  • Q&A resulted in typical Chicago town-hall fashion being reduced to incendiary accusations of the alderman’s husband benefiting from real-estate deals coming out of the Olympics.

What surprises me is that the community organizers fail to recognize the long-term economic benefits gained by hosting the Summer Olympics.  There are risks, & they are correct to have them addressed, but if Chicago can get the Olympics, I don’t think there’s any question it will be good for the city.


Chicago’s olympic obstacles

Tuesday 26 August, 2008

I caught with interest this article Chicago Olympic bidders share Beijing impressions by Kathy Bergen of the Chicago Tribune, which gave Mayor Daley’s & Chicago Olympic bid chairman Patrick Ryan’s observations on what Chicago will have to do to improve its chances of winning the 2016 Summer Games.  Here are mine:

Traffic-if the IOC is going to depend on local “express” ways to get specatators to events, it will take much more than a little education to get them there on time.  They’re a mess & will need a major overhaul to meet international expectations.  Competitor cities are crowded too, but ours are some of the worst in the nation.

Volunteers-There’s no way any other other city will match the sheer number of volunteers Beijing provided.  China is all about throwing masses of people @ problems, & no other country has that population to devote to volunteers.  I think the solution is multilingual ubiquitous technology (ex. wireless & kiosks) which should provide a lot of the information volunteers can, & will remain as valuable assets after the games are done.

Transportation-we had a really good rail system, but it’s pathetically managed, poorly maintained, & woefully underfunded.  It will take more than $ to shore it up.  It needs to be managed much more effectively.  We are competing with world-class public transportation systems, & the CTA looks pathetic by comparison.

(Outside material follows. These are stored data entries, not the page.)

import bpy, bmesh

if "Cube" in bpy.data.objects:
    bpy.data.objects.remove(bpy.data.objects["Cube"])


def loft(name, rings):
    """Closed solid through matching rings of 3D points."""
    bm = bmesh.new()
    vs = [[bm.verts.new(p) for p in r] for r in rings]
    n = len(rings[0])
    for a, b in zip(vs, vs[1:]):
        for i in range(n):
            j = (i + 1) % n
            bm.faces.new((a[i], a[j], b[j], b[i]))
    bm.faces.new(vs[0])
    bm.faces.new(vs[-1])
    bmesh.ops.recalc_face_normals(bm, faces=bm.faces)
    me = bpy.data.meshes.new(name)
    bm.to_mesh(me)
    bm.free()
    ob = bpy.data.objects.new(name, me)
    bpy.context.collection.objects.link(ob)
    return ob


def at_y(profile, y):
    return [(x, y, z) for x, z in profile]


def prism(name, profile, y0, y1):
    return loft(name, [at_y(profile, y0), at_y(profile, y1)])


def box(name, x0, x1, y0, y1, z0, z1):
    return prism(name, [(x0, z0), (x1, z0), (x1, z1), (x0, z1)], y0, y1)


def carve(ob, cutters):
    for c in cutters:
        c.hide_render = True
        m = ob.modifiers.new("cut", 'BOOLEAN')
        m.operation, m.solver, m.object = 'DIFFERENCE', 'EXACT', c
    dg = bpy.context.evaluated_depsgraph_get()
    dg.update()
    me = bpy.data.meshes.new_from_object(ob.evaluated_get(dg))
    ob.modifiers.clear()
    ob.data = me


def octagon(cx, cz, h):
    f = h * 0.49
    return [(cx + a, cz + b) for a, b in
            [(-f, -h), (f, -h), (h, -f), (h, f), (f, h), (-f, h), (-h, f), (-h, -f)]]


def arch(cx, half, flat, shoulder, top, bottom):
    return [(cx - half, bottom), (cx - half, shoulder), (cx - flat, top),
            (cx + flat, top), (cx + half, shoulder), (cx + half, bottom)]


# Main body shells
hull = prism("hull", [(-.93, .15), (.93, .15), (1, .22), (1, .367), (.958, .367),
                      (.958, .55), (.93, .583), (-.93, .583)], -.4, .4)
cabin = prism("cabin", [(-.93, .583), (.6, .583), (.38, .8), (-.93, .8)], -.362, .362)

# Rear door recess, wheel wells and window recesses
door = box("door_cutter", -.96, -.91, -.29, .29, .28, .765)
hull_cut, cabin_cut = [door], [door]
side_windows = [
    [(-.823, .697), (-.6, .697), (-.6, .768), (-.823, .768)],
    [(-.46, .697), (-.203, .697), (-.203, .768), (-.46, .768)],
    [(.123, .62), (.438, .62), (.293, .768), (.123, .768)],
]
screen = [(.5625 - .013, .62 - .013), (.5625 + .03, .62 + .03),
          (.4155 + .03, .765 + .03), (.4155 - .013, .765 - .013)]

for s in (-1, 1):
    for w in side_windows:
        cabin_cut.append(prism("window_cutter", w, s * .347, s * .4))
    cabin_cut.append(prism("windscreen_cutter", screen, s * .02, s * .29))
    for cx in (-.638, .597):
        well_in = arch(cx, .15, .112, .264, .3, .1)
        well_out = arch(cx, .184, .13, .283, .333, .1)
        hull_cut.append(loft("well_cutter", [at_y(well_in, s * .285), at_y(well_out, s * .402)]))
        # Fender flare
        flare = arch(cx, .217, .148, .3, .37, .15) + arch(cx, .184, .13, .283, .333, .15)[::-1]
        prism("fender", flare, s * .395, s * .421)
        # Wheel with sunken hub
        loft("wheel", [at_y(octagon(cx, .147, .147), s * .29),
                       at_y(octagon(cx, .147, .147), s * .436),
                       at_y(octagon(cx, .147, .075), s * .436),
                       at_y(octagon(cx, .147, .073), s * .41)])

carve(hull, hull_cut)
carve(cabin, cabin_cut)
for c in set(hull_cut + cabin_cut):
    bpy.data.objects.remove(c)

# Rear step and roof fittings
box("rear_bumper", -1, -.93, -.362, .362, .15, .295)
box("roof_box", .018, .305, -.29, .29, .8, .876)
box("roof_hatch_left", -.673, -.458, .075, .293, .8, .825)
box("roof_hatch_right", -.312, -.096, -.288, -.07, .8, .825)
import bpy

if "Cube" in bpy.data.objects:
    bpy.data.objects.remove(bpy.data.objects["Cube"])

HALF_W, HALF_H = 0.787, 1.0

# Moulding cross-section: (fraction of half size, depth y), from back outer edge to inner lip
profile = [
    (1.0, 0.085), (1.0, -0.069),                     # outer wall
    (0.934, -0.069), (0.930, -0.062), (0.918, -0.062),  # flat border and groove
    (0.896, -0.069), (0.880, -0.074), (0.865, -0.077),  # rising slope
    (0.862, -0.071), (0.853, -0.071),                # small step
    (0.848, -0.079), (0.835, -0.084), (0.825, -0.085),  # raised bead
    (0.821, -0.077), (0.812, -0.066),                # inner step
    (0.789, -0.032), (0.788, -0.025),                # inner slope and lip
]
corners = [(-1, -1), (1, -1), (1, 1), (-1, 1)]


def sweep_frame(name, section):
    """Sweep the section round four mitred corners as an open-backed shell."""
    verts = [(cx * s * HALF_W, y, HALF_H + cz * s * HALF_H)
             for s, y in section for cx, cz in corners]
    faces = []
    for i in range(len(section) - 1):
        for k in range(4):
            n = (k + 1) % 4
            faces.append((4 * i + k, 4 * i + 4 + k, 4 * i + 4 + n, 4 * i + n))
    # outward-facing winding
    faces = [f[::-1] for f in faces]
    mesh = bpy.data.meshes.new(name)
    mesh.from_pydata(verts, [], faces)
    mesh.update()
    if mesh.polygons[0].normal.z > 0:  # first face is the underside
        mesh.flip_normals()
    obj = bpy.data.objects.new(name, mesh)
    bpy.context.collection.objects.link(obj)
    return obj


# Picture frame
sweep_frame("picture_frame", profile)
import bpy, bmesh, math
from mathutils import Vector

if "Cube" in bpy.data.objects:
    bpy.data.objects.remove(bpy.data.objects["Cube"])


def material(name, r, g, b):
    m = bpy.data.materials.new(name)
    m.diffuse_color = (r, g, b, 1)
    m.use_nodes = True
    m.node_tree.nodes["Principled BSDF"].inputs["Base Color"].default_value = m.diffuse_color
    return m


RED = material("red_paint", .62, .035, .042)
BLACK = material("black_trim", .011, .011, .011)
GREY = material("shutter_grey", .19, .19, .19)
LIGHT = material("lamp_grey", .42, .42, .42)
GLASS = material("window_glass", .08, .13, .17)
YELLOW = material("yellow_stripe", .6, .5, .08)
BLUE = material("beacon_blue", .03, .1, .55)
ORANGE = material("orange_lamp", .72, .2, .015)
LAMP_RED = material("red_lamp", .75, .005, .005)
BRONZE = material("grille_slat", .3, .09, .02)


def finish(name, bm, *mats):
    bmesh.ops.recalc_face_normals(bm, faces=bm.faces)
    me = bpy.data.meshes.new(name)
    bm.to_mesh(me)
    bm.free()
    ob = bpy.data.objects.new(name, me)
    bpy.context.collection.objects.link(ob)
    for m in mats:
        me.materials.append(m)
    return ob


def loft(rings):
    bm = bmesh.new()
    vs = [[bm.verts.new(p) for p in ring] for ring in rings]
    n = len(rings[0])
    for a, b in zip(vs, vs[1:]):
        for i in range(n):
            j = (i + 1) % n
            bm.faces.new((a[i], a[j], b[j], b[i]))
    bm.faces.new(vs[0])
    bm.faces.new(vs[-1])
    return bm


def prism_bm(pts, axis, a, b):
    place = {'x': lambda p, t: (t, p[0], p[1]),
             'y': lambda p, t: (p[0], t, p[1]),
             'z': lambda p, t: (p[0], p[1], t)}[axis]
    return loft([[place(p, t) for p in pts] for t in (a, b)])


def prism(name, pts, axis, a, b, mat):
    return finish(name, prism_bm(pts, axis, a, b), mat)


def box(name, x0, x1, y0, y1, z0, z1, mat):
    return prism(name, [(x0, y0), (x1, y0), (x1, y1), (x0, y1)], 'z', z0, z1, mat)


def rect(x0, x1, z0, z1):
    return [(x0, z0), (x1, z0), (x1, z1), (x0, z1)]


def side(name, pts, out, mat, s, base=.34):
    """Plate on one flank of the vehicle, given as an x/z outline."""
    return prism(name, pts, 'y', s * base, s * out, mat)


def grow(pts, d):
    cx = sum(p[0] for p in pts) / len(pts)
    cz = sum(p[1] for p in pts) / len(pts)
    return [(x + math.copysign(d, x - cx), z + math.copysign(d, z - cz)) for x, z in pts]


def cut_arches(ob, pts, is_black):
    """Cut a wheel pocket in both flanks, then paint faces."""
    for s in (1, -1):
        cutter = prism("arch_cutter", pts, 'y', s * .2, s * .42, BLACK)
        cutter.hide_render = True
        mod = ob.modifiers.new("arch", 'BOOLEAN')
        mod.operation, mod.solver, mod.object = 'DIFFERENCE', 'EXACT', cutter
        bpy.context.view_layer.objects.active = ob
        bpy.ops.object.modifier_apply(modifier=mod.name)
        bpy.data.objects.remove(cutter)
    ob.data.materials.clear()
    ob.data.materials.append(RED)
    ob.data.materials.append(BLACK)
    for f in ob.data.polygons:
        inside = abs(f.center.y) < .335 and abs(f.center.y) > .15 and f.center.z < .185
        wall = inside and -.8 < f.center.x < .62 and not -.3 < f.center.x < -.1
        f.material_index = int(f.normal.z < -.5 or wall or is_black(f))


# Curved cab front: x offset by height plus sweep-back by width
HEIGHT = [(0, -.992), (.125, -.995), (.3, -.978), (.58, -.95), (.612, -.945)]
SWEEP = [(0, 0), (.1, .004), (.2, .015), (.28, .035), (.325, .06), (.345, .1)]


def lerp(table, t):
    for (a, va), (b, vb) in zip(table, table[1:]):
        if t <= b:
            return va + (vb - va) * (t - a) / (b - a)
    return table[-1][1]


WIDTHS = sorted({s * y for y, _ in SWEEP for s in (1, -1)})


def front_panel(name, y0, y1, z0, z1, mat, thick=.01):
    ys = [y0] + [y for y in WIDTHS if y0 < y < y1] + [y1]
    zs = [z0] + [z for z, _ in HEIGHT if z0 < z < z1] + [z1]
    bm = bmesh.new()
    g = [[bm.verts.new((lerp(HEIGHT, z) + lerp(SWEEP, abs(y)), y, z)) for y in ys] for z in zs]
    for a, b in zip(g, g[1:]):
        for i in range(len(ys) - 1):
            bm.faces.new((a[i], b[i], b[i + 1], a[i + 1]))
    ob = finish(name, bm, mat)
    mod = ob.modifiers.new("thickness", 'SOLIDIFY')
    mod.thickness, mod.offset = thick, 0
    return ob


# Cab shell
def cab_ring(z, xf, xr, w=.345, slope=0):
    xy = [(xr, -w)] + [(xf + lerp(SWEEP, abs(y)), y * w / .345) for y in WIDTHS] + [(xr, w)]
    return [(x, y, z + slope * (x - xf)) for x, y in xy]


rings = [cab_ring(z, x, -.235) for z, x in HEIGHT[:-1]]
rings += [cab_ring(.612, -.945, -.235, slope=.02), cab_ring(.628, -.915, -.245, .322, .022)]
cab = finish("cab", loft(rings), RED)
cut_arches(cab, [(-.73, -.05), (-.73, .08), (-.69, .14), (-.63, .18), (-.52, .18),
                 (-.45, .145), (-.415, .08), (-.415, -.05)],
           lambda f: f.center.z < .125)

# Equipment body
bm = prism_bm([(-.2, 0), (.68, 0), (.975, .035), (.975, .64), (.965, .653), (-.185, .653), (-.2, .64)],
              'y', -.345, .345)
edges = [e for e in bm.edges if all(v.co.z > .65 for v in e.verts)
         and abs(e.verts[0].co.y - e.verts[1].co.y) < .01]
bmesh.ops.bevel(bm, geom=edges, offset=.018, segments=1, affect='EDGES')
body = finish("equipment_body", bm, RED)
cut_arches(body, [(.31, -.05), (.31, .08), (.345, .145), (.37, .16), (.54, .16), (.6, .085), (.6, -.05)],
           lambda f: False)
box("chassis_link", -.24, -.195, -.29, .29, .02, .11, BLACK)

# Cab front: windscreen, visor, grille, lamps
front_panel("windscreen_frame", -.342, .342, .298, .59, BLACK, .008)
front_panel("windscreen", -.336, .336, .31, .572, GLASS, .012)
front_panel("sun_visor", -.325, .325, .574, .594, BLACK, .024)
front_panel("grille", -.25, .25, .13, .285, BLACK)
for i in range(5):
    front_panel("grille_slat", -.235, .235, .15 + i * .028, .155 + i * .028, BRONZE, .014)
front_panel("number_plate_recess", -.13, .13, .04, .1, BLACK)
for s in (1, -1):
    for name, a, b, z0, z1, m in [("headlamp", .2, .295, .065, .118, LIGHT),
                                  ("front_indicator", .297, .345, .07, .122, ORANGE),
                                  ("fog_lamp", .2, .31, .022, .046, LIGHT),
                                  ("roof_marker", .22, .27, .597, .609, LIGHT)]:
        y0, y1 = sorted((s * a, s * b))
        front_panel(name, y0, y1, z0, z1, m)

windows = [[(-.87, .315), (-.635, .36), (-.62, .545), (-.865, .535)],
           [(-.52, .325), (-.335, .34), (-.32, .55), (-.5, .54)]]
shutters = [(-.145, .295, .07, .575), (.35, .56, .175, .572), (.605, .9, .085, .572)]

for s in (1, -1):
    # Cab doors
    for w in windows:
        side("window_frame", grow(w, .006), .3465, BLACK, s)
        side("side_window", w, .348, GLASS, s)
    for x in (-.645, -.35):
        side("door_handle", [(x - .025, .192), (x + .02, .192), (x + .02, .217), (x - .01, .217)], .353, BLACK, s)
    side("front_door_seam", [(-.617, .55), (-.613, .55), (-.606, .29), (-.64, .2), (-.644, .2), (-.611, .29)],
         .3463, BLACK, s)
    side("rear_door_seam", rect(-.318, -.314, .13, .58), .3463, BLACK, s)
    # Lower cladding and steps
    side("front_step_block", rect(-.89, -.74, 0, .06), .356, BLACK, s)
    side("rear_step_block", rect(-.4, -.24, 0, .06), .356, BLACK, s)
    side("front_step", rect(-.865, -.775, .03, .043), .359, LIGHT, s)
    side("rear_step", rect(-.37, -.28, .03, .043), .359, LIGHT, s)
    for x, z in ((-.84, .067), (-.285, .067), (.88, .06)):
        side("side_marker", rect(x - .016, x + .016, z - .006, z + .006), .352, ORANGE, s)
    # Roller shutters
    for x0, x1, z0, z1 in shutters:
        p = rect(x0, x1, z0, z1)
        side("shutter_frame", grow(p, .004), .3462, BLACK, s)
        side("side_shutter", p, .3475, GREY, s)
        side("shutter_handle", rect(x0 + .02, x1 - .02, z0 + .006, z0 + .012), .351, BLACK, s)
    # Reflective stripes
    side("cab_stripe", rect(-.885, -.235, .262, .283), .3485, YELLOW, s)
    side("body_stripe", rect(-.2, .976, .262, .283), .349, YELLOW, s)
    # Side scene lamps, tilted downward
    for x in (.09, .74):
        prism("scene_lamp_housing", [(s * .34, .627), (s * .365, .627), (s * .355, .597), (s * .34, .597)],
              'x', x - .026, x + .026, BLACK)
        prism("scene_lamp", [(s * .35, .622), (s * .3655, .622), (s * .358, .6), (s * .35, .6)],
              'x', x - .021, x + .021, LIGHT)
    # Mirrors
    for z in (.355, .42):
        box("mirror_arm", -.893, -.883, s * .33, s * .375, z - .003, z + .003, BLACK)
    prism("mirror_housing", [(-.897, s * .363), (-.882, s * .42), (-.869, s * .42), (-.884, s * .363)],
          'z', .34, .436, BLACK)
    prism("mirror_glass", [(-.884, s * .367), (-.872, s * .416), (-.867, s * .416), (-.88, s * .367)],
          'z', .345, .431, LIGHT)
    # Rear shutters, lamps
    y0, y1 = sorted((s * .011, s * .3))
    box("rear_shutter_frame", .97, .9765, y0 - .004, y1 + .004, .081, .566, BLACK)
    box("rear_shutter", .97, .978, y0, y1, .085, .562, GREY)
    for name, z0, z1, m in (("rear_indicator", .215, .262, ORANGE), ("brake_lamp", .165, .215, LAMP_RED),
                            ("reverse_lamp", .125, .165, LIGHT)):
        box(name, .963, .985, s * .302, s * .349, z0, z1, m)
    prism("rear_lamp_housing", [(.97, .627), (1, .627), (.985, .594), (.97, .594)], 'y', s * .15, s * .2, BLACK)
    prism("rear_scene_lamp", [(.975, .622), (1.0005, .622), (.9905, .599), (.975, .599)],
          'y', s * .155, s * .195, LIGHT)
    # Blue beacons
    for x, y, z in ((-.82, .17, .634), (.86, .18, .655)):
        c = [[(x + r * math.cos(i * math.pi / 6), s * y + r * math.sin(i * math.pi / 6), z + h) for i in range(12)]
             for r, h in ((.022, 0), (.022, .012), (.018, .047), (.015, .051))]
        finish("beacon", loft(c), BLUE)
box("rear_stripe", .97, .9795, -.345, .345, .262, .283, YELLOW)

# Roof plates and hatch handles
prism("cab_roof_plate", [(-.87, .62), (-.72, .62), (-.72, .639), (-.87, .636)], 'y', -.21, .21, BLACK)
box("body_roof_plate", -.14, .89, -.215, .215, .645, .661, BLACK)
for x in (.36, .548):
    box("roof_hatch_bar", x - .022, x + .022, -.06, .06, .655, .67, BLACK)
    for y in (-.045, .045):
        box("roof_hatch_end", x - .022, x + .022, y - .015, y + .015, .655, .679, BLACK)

Venues-This should be a real advantage for Chicago to show off its marvelous architecture.  Hopefully Chicago can utilize even more athletic facilities than are already planned, such as US Cellular Field, Ryan Field in Evanston, etc.

Residents-it will take a lot more than live sites to involve local residents in the games.  There are tons more tourists here than there were 5-10 years ago, & it looks like they get along OK here, but I think that’s in spite of many residents rather than because of them.  Midwesterners have the reputation of being very nice, which is probably true & helpful, but also very parochial & insular, which doesn’t help when people who speak with funny accents, or even in different foreign languages, ask questions on the streets.